_What you are asked to do_
Where the data below has the string "terrace", return the whole line.

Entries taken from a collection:
┌──

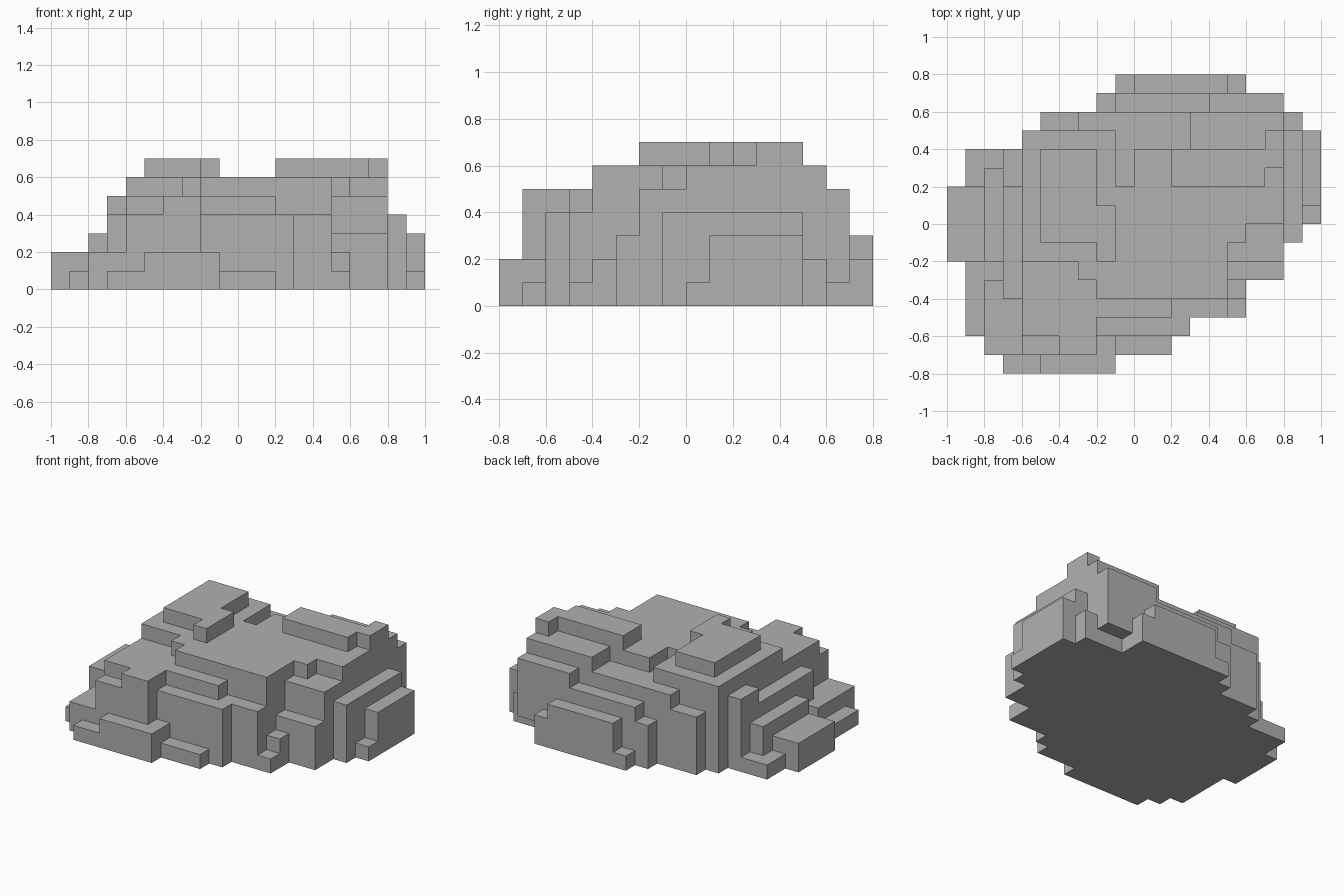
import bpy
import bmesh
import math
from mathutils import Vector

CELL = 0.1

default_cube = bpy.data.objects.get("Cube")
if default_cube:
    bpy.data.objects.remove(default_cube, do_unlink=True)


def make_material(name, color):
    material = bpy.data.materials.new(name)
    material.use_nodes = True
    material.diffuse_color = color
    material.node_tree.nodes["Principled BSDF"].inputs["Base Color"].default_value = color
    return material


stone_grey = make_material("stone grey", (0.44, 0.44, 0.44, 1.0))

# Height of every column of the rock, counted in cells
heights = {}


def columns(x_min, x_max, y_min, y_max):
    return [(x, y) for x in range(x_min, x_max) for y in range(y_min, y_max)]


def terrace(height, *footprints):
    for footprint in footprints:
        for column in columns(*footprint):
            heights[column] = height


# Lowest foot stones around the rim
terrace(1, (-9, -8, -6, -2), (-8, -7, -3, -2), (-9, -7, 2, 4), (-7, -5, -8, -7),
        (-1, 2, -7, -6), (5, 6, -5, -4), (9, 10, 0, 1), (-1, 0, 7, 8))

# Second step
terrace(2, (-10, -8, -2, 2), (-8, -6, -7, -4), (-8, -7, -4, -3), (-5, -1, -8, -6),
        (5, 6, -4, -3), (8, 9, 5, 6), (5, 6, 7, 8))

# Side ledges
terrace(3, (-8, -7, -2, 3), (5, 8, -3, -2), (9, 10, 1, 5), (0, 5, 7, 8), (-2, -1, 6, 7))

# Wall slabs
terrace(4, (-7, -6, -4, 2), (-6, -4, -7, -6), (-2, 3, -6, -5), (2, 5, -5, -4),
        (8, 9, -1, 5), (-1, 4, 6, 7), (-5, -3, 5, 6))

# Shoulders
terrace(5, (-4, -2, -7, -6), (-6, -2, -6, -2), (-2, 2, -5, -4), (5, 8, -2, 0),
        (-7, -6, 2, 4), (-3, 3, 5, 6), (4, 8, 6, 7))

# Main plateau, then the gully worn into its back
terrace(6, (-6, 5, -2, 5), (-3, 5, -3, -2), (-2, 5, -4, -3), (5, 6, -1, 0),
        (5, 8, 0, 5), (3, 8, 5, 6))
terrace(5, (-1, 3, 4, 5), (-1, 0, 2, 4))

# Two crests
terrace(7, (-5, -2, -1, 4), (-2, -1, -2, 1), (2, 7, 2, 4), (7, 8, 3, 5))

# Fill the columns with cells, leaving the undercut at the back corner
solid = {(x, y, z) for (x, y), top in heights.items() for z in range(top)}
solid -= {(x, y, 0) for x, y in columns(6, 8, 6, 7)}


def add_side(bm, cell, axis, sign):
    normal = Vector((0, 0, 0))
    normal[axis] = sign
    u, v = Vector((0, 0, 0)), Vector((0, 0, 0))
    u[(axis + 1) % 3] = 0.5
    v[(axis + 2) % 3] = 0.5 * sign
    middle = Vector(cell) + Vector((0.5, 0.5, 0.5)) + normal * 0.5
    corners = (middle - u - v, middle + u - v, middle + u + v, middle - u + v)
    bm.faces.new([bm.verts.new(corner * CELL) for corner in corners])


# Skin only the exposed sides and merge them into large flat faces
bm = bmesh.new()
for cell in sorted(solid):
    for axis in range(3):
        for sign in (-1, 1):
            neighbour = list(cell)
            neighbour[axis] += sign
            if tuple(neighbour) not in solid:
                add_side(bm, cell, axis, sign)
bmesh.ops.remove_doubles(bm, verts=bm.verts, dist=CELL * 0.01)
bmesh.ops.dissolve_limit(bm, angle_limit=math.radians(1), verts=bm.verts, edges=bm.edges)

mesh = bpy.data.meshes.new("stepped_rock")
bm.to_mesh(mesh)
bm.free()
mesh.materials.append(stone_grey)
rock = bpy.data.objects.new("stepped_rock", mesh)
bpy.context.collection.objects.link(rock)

└──
┌──

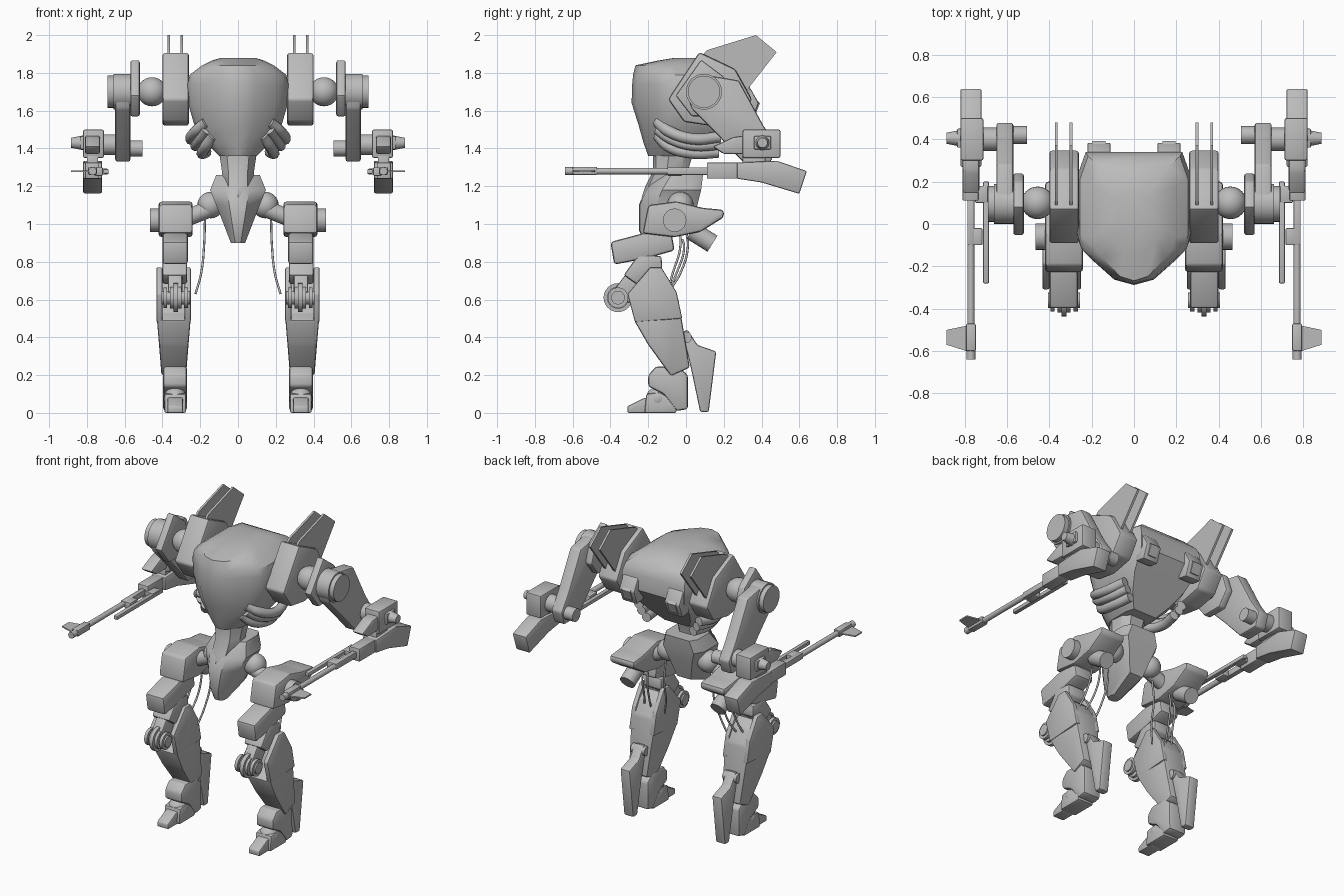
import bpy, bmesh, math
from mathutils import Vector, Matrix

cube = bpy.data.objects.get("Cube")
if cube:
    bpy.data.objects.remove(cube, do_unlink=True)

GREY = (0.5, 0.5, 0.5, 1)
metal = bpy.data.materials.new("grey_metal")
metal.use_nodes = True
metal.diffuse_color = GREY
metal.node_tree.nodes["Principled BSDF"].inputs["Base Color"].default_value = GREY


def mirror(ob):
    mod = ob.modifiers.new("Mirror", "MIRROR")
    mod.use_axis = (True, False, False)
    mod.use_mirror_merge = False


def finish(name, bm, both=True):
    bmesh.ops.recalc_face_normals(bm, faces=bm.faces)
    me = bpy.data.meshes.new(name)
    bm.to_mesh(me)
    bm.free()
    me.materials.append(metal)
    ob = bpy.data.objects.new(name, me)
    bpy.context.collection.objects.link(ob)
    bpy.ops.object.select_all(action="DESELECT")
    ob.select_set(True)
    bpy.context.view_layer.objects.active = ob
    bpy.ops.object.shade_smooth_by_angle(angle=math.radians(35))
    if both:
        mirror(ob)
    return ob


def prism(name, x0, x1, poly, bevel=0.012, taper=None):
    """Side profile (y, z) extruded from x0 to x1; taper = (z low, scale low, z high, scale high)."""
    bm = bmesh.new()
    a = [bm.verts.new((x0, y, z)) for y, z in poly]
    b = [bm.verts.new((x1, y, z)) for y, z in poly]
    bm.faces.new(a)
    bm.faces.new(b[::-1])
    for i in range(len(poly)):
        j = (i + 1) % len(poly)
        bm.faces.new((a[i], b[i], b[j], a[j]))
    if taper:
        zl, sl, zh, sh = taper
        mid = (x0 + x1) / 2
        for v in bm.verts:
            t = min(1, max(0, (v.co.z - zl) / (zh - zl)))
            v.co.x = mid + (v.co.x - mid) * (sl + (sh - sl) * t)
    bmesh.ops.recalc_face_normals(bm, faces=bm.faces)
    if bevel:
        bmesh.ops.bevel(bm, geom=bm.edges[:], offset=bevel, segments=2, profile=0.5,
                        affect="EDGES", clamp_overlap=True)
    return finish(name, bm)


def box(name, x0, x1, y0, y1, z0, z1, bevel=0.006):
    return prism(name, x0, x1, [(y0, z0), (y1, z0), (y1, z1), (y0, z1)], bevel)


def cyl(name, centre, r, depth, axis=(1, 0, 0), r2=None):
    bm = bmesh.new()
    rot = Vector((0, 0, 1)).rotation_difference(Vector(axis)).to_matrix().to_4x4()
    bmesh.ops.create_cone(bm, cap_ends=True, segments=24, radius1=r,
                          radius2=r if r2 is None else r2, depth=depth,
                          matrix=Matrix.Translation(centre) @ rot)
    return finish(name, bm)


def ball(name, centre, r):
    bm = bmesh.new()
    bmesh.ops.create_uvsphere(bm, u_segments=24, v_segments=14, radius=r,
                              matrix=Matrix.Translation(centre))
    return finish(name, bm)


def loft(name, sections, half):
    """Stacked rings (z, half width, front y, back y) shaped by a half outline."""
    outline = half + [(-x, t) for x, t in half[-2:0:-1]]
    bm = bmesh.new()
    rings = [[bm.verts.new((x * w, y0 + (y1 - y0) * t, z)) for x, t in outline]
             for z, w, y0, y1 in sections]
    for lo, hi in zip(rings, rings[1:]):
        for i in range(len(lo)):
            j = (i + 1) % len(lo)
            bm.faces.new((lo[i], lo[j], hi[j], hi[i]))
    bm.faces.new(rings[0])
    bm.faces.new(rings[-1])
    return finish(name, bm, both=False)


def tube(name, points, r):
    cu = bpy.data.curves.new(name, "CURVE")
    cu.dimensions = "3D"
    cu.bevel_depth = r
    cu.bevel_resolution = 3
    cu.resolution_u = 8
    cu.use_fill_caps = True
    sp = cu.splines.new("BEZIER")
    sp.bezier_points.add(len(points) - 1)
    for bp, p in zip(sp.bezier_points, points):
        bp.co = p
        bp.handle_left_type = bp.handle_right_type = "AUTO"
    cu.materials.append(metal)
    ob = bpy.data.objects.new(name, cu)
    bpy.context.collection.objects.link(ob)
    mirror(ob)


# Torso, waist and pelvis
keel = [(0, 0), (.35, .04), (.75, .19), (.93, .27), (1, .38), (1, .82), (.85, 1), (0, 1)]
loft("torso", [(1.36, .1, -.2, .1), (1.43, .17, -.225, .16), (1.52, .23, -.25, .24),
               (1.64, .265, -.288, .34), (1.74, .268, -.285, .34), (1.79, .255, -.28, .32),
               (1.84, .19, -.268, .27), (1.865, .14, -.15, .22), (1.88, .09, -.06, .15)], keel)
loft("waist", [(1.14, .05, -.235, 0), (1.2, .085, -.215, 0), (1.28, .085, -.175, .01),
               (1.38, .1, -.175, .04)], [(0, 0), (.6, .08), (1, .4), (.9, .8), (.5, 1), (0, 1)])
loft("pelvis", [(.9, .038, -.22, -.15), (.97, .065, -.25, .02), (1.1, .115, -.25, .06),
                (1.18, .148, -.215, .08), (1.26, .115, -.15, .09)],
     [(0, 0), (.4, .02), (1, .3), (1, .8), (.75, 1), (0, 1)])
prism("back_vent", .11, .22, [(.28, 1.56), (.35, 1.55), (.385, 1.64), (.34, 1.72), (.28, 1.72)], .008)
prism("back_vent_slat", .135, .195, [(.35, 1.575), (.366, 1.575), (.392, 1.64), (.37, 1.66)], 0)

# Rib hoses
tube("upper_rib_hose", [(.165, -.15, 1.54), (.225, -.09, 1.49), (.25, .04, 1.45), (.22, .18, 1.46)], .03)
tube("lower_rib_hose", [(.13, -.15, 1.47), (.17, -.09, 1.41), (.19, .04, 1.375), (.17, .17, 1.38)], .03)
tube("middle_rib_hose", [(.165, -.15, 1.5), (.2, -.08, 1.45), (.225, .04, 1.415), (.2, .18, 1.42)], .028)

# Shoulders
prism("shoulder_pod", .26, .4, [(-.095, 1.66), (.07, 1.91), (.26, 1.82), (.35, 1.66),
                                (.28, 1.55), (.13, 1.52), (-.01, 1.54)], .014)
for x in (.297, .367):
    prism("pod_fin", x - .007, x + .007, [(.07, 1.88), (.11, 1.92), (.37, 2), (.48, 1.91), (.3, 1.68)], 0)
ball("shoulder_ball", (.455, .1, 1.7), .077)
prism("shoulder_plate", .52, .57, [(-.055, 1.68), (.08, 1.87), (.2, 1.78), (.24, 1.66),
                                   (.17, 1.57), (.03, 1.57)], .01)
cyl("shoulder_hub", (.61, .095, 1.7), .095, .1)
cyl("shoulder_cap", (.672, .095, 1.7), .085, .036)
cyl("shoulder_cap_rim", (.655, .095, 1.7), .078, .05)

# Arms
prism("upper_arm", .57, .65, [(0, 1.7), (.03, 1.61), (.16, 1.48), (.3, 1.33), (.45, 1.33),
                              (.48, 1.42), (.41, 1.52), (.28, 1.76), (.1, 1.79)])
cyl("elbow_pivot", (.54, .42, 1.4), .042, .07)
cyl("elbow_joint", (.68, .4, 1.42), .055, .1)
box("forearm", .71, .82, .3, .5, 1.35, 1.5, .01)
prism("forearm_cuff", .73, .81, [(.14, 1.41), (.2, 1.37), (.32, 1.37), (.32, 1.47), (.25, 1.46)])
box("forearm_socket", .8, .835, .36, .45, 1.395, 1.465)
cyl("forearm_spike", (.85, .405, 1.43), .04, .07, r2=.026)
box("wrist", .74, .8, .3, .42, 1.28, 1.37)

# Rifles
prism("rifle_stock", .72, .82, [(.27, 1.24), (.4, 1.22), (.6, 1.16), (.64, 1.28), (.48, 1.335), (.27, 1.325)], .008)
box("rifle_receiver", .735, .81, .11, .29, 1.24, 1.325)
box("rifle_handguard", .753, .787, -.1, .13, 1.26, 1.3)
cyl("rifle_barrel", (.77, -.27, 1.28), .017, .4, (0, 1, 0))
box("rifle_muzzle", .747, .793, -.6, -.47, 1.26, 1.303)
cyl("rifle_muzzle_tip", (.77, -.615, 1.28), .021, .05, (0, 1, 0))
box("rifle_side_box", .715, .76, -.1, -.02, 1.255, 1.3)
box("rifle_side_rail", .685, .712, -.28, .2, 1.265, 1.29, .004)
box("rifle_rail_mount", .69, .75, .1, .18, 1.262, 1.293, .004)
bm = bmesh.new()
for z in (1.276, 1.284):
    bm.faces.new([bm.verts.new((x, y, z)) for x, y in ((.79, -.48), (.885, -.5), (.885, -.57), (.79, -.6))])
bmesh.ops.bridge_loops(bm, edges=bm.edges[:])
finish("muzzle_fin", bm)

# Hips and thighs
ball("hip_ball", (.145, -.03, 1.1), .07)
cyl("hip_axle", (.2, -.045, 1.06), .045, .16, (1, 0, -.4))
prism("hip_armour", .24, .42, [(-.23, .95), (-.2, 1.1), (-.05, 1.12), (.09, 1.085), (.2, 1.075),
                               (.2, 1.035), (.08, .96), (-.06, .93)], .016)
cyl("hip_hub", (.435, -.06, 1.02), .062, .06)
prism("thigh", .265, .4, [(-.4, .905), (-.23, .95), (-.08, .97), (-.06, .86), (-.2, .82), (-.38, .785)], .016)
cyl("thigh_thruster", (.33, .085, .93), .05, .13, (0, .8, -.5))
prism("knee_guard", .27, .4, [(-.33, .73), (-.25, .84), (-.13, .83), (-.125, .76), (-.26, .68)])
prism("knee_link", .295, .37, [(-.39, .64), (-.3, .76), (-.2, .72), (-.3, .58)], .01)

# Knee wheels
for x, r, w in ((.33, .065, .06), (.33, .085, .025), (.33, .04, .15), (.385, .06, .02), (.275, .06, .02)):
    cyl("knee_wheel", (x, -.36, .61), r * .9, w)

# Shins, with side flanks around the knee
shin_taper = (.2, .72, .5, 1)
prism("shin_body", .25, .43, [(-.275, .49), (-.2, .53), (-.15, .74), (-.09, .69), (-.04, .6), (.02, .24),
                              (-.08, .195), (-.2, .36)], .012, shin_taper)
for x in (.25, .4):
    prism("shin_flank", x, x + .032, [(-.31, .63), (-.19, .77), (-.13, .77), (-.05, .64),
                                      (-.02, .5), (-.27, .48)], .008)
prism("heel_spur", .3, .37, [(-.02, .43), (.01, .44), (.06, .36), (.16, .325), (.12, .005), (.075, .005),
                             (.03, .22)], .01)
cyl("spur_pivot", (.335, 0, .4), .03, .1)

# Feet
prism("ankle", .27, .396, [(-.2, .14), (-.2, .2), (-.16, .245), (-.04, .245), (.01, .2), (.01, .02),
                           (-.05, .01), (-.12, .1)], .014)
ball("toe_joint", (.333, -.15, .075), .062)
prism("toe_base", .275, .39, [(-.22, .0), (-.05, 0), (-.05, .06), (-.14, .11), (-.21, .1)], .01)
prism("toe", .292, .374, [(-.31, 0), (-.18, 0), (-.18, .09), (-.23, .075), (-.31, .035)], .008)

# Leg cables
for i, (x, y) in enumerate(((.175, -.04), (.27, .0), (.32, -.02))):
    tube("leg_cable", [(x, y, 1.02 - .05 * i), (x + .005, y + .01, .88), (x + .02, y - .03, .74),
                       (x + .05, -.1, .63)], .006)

└──

_Written solution_
def terrace(height, *footprints):
terrace(1, (-9, -8, -6, -2), (-8, -7, -3, -2), (-9, -7, 2, 4), (-7, -5, -8, -7),
terrace(2, (-10, -8, -2, 2), (-8, -6, -7, -4), (-8, -7, -4, -3), (-5, -1, -8, -6),
terrace(3, (-8, -7, -2, 3), (5, 8, -3, -2), (9, 10, 1, 5), (0, 5, 7, 8), (-2, -1, 6, 7))
terrace(4, (-7, -6, -4, 2), (-6, -4, -7, -6), (-2, 3, -6, -5), (2, 5, -5, -4),
terrace(5, (-4, -2, -7, -6), (-6, -2, -6, -2), (-2, 2, -5, -4), (5, 8, -2, 0),
terrace(6, (-6, 5, -2, 5), (-3, 5, -3, -2), (-2, 5, -4, -3), (5, 6, -1, 0),
terrace(5, (-1, 3, 4, 5), (-1, 0, 2, 4))
terrace(7, (-5, -2, -1, 4), (-2, -1, -2, 1), (2, 7, 2, 4), (7, 8, 3, 5))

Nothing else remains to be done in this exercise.